  14. Amen ta that. I've stood at Portage and Main in January, they don't call it Winterpeg fer nuthin'...

    Will, thanks for the great mylar blanket idea. I'll be using that. I've never understood why so many cases are black.

    Paul, no disrespect intended, but I'm dumbfounded to learn you leave your Bohmann in the car in the garage.

    Suggestion: The Radio Shack hygrometer/ thermometer that many of us use will record highest and lowest temperatures and humidities. If you leave your bass in questionable, possibly extreme conditions of temp or humidity, leave the hygrometer in the case with it and check the min/ max values later. You'll then know for sure what your bass is enduring, and you might want to change your storage routine.

    Yeah, I'm overly anal about this, summer and winter. Better to err on the safe side, says I.
     
  15. jgbass

    jgbass Guest

    Dec 17, 2003
    Lots of good info here, guys. I think I need to take even more precautions here with this carved bass, especially now.

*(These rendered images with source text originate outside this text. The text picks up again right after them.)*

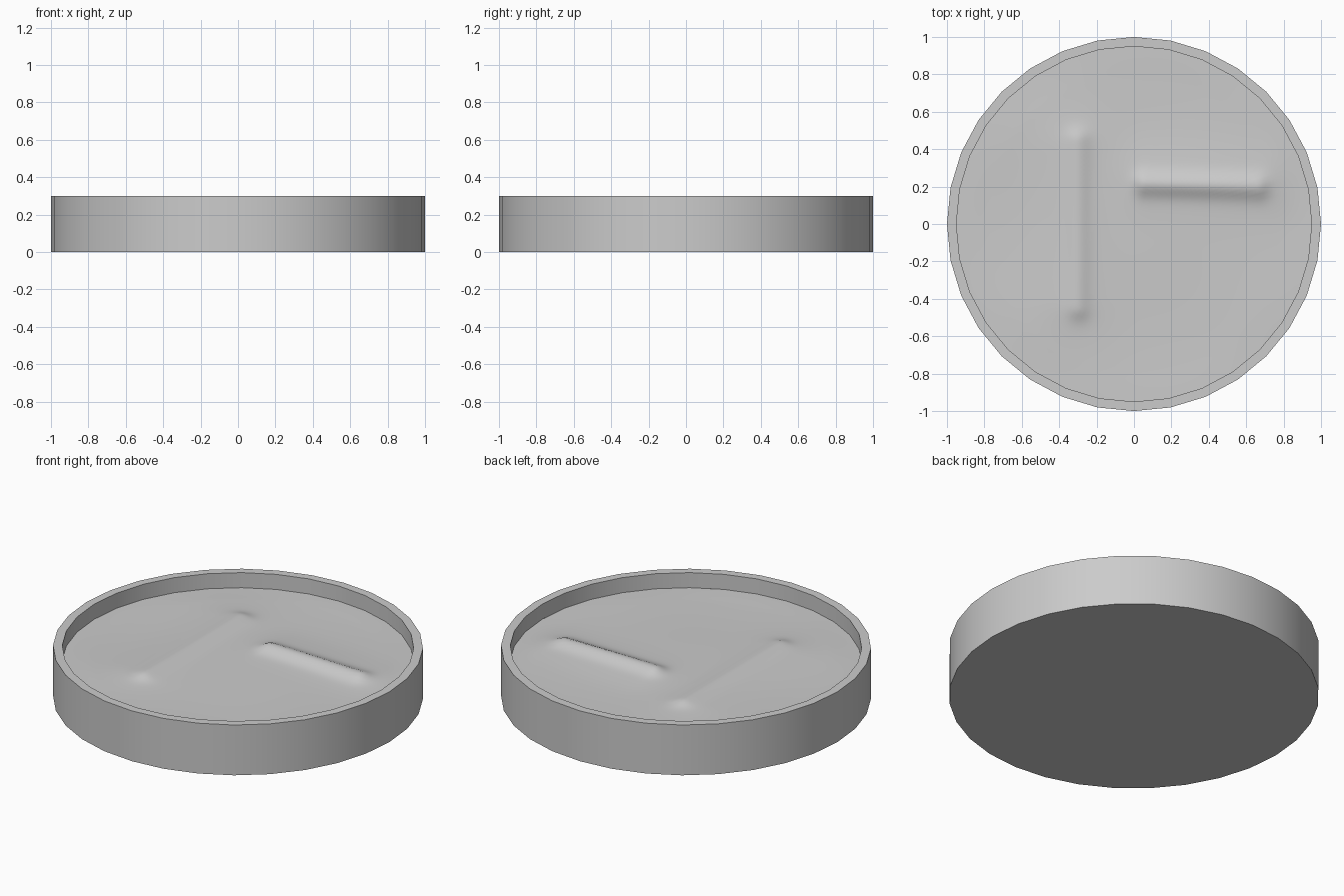
import bpy, bmesh, math

if "Cube" in bpy.data.objects:
    bpy.data.objects.remove(bpy.data.objects["Cube"])

SIDES = 32
FLOOR_Z = 0.21
R_OUT, R_IN, HEIGHT = 1.0, 0.95, 0.3


def finish(bm, name):
    bmesh.ops.recalc_face_normals(bm, faces=bm.faces)
    mesh = bpy.data.meshes.new(name)
    bm.to_mesh(mesh)
    bm.free()
    ob = bpy.data.objects.new(name, mesh)
    bpy.context.collection.objects.link(ob)
    bpy.ops.object.select_all(action='DESELECT')
    ob.select_set(True)
    bpy.context.view_layer.objects.active = ob
    bpy.ops.object.shade_smooth_by_angle(angle=math.radians(35))
    return ob


def bridge(bm, a, b):
    n = len(a)
    for i in range(n):
        j = (i + 1) % n
        bm.faces.new((a[i], a[j], b[j], b[i]))


# round tray: base, outer wall, rim and inner wall
bm = bmesh.new()
profile = [(R_OUT, 0), (R_OUT, HEIGHT), (R_IN, HEIGHT), (R_IN, FLOOR_Z)]
rings = [[bm.verts.new((r * math.cos(2 * math.pi * i / SIDES),
                        r * math.sin(2 * math.pi * i / SIDES), z))
          for i in range(SIDES)] for r, z in profile]
for a, b in zip(rings, rings[1:]):
    bridge(bm, a, b)
bm.faces.new(rings[0])
finish(bm, "tray")


# filling surface: gentle lumps and two soft ridges
def ridge(px, py, x0, y0, x1, y1, height, width):
    dx, dy = x1 - x0, y1 - y0
    t = ((px - x0) * dx + (py - y0) * dy) / (dx * dx + dy * dy)
    t = min(1, max(0, t))
    d = math.hypot(px - x0 - t * dx, py - y0 - t * dy)
    return height * math.exp(-(d / width) ** 2)


def surface(x, y):
    z = ridge(x, y, 0.06, 0.215, 0.66, 0.2, 0.03, 0.06)
    z += ridge(x, y, 0.1, 0.25, 0.7, 0.24, 0.012, 0.17)
    z += ridge(x, y, -0.3, -0.45, -0.3, 0.45, 0.02, 0.06)
    z += ridge(x, y, -0.34, -0.4, -0.34, 0.4, 0.012, 0.18)
    z += 0.004 * math.sin(4 * x + 1) * math.cos(5 * y)
    fade = min(1, (R_IN - math.hypot(x, y)) / 0.15)
    return FLOOR_Z + z * max(0, fade)


bm = bmesh.new()
SEGS, RINGS = SIDES * 5, 48
step = 2 * math.pi / SIDES
prev = None
centre = bm.verts.new((0, 0, surface(0, 0)))
for k in range(1, RINGS + 1):
    ring = []
    for i in range(SEGS):
        a = 2 * math.pi * i / SEGS
        # follow the straight sides of the tray wall
        edge = R_IN * math.cos(step / 2) / math.cos((i % 5) / 5 * step - step / 2)
        r = edge * k / RINGS
        x, y = r * math.cos(a), r * math.sin(a)
        ring.append(bm.verts.new((x, y, surface(x, y))))
    if prev:
        bridge(bm, prev, ring)
    else:
        for i in range(SEGS):
            bm.faces.new((centre, ring[i], ring[(i + 1) % SEGS]))
    prev = ring
filling = finish(bm, "filling_surface")
if filling.data.polygons[0].normal.z < 0:
    filling.data.flip_normals()
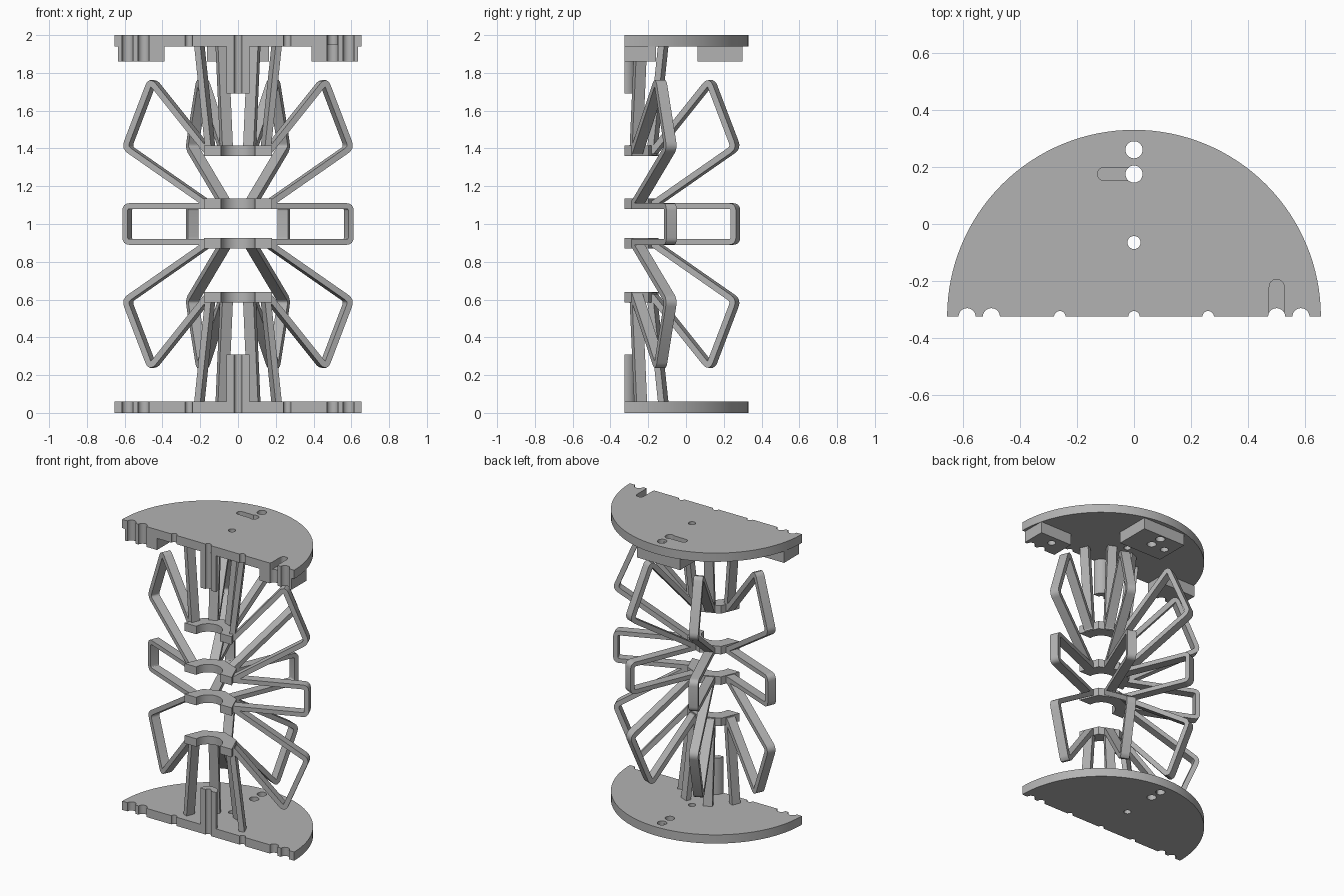
import bpy, bmesh, math
from mathutils import Vector, Matrix

if "Cube" in bpy.data.objects:
    bpy.data.objects.remove(bpy.data.objects["Cube"])

FRONT = -0.325          # flat cut face, also the axis of the half round
RADIUS = 0.655
ANGLES = [22.5, 67.5, 112.5, 157.5]

grey = bpy.data.materials.new("plain grey")
grey.use_nodes = True
grey.diffuse_color = (0.45, 0.45, 0.45, 1)
grey.node_tree.nodes["Principled BSDF"].inputs["Base Color"].default_value = grey.diffuse_color


def make(name, bm):
    bmesh.ops.recalc_face_normals(bm, faces=bm.faces)
    mesh = bpy.data.meshes.new(name)
    bm.to_mesh(mesh)
    bm.free()
    mesh.materials.append(grey)
    ob = bpy.data.objects.new(name, mesh)
    bpy.context.collection.objects.link(ob)
    return ob


def prism(name, outline, z0, z1):
    """Extrude an xy outline from z0 to z1."""
    bm = bmesh.new()
    face = bm.faces.new([bm.verts.new((x, y, z0)) for x, y in outline])
    ext = bmesh.ops.extrude_face_region(bm, geom=[face])
    top = [v for v in ext["geom"] if isinstance(v, bmesh.types.BMVert)]
    bmesh.ops.translate(bm, verts=top, vec=(0, 0, z1 - z0))
    return make(name, bm)


def arc(cx, cy, r, a0, a1, n):
    return [(cx + r * math.cos(math.radians(a0 + (a1 - a0) * i / n)),
             cy + r * math.sin(math.radians(a0 + (a1 - a0) * i / n))) for i in range(n + 1)]


def circle(cx, cy, r):
    return arc(cx, cy, r, 0, 360, 32)[:-1]


def select(ob):
    bpy.ops.object.select_all(action="DESELECT")
    ob.select_set(True)
    bpy.context.view_layer.objects.active = ob


def cut(ob, cutters):
    select(ob)
    for c in cutters:
        mod = ob.modifiers.new("cut", "BOOLEAN")
        mod.operation, mod.solver, mod.object = "DIFFERENCE", "EXACT", c
        bpy.ops.object.modifier_apply(modifier=mod.name)


def smooth(ob):
    select(ob)
    bpy.ops.object.shade_smooth_by_angle(angle=math.radians(30))


def rounded(points, r, steps=4):
    """Round the inner corners of an open path."""
    pts = [Vector(p) for p in points]
    out = [pts[0]]
    for a, b, c in zip(pts, pts[1:], pts[2:]):
        p, q = b + (a - b).normalized() * r, b + (c - b).normalized() * r
        for i in range(steps + 1):
            t = i / steps
            out.append(p * (1 - t) ** 2 + b * 2 * t * (1 - t) + q * t * t)
    return out + [pts[-1]]


def bar(name, path, thick, width, angle, flip):
    """Sweep a rectangle along a (radius, z) path lying in a radial plane."""
    bm = bmesh.new()
    rings = []
    for i, p in enumerate(path):
        d0 = (p - path[i - 1]).normalized() if i else None
        d1 = (path[i + 1] - p).normalized() if i < len(path) - 1 else None
        d0, d1 = d0 or d1, d1 or d0
        t = (d0 + d1).normalized()
        n = Vector((-t.y, t.x)) * (thick / 2 / max(t.dot(d0), 0.5))
        ring = []
        for s, w in ((1, 1), (1, -1), (-1, -1), (-1, 1)):
            q = p + n * s
            ring.append(bm.verts.new((q.x, w * width / 2, 2 - q.y if flip else q.y)))
        rings.append(ring)
    for a, b in zip(rings, rings[1:]):
        for k in range(4):
            bm.faces.new((a[k], a[(k + 1) % 4], b[(k + 1) % 4], b[k]))
    bm.faces.new(rings[0])
    bm.faces.new(rings[-1])
    bm.transform(Matrix.Translation((0, FRONT, 0)) @ Matrix.Rotation(math.radians(angle), 4, "Z"))
    ob = make(name, bm)
    smooth(ob)


# Cutters: edge notches, through holes and recessed slots
notches = [(0, 0.02)] + [(s * x, r) for s in (-1, 1) for x, r in ((0.26, 0.02), (0.5, 0.03), (0.585, 0.03))]
through = [prism("notch_cutter", circle(x, FRONT, r), -0.1, 2.1) for x, r in notches]
through += [prism("hole_cutter", circle(0, y, r), -0.1, 2.1)
            for y, r in ((0.26, 0.03), (0.175, 0.03), (-0.065, 0.023))]
slots = [
    prism("slot_cutter", arc(0.5, -0.22, 0.026, 0, 180, 16) + [(0.474, -0.4), (0.526, -0.4)], 1.95, 2.1),
    prism("slot_cutter", arc(-0.105, 0.175, 0.023, 90, 270, 16) + [(0, 0.152), (0, 0.198)], 1.95, 2.1),
]
blind = [prism("blind_cutter", circle(x, y, 0.026), 1.7, 1.93) for x, y in ((0.5, -0.22), (-0.105, 0.175))]

# End plates
half_disc = arc(0, FRONT, RADIUS, 0, 180, 64)
base = prism("base_plate", half_disc, 0, 0.06)
cut(base, through)
top = prism("top_plate", half_disc, 1.94, 2)
cut(top, through + slots + blind)
smooth(base)
smooth(top)

# Mounting blocks under the top plate
blocks = {
    "back_block": (-0.165, 0.165, 0.06, 0.30),
    "left_block": (0.39, 0.635, FRONT, -0.16),
    "right_block": (-0.635, -0.39, FRONT, -0.16),
}
for name, (x0, x1, y0, y1) in blocks.items():
    ob = prism(name, [(x0, y0), (x1, y0), (x1, y1), (x0, y1)], 1.86, 1.94)
    cut(ob, through + blind)
    smooth(ob)

# Grooved centre posts
for name, z0, z1 in (("lower_post", 0.06, 0.31), ("upper_post", 1.69, 1.94)):
    ob = prism(name, arc(0, FRONT, 0.06, 0, 180, 24) + arc(0, FRONT, 0.02, 180, 0, 12), z0, z1)
    smooth(ob)

# Half octagon hubs with a round bore
hub = arc(0, FRONT, 0.18, 0, 180, 4) + arc(0, FRONT, 0.09, 180, 0, 24)
for name, z in (("lower_outer_hub", 0.585), ("lower_inner_hub", 0.87),
                ("upper_inner_hub", 1.08), ("upper_outer_hub", 1.36)):
    smooth(prism(name, hub, z, z + 0.055))

# Radial arms
middle = rounded([(0.15, 1.095), (0.635, 1.095), (0.635, 0.905), (0.15, 0.905)], 0.025)
wing = rounded([(0.155, 1.095), (0.637, 1.405), (0.492, 1.757), (0.165, 1.38)], 0.03)
strut = [Vector((0.155, 1.365)), Vector((0.222, 1.95))]
for a in ANGLES:
    bar("middle_arm", middle, 0.03, 0.06, a, False)
    for side, flip in (("upper", False), ("lower", True)):
        bar(side + "_wing_arm", wing, 0.032, 0.06, a, flip)
        bar(side + "_strut", strut, 0.035, 0.06, a, flip)

for c in through + slots + blind:
    bpy.data.objects.remove(c)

    Been doing these musical theatre gigs, up to four a week, and I leave about 6:00 pm after loading the bass in the vehicle in the heat and head up this mountain for the gig. Not really that high elevation, but around 8 or so, eveyone is putting on sweaters, covering themselves with blankets, right here in San Diego. Last night I bent down to place the bass down, and I noticed the concrete floor of the pit was still hot at 10 at night from baking in the sun all day. Ouch, definitely need to put it in its case or mylar blanket from now on.

    Message I am getting here is to really keep giving it lots of TLC, won't even put it in the hot car in the garage until I'm ready to leave, and maybe I'll get one of those mylar emergency blankets to set it down, wrap it during break instead of placing the bass on top of the case. Radio Shack hydrometer/thermometer, great idea too.
     
  16. Eric, I was going to give you guys an explanation as to why I believe my bass is safer in it's warm case in my attached garage......then I thought....I don't owe you and Ken an explanation.
    Ken, it's not that i've been 'lucky' that my bass hasn't been injured. It's that I know how to take care of it.
    Also, I certainly don't need a lecture from Ken about the day when my bass starts talking to me about the way i've treated it....sounds like a good story from 'The Twilight Zone'

    Jeeze! The "Bass Police" strike again!!!!
     
  17. Nope, you don't.
    And I didn't mean to infer that you were abusing your bass in any way. Knowing how long you've been playing bass, and knowing how you feel about basses in general and your Bohmann in particular, I'm quite certain you care for it like you would your first born male child.

    I just wouldn't want someone new to the instrument thinking it's ok to leave a bass in a car in a garage without first knowing the dangers posed by extremes of temperature and humidity.
     
  18. 5stringDNA

    5stringDNA

    Oct 10, 2002
    Englewood, CO
    man... just driving half an hour to a practice, my rosin melted in my bag and I now have a combo tuner/rosin cake. It was bloody 105 degrees the other day and not nice! Bass is alright though
     
  19. Jeremy Allen

    Jeremy Allen Moderator Staff Member Supporting Member

    Mar 18, 2002
    Bloomington, IN
    That happened to me too. I had the bass on its side in the car with a little GK combo on its back next to it. The rosin melted, ran out of the bag, and dripped through the speaker grill to form a pool around the center of the speaker cone. It was impossible to clean off...although it didn't affect the sound from what I could tell. I told my luthier and he said "Well how do you think your bass felt? It was in the same hot sunlight!"
    That was the same summer that my String Charger fell off the bass, out of the bag, and onto the ground when I was putting the bass in the car, and I drove over the pickup on the way out of the driveway. Too much substance abuse...
     
  20. jmpiwonka

    jmpiwonka

    Jun 11, 2002
    you probably have an air conditioned/heated garage or something...... :D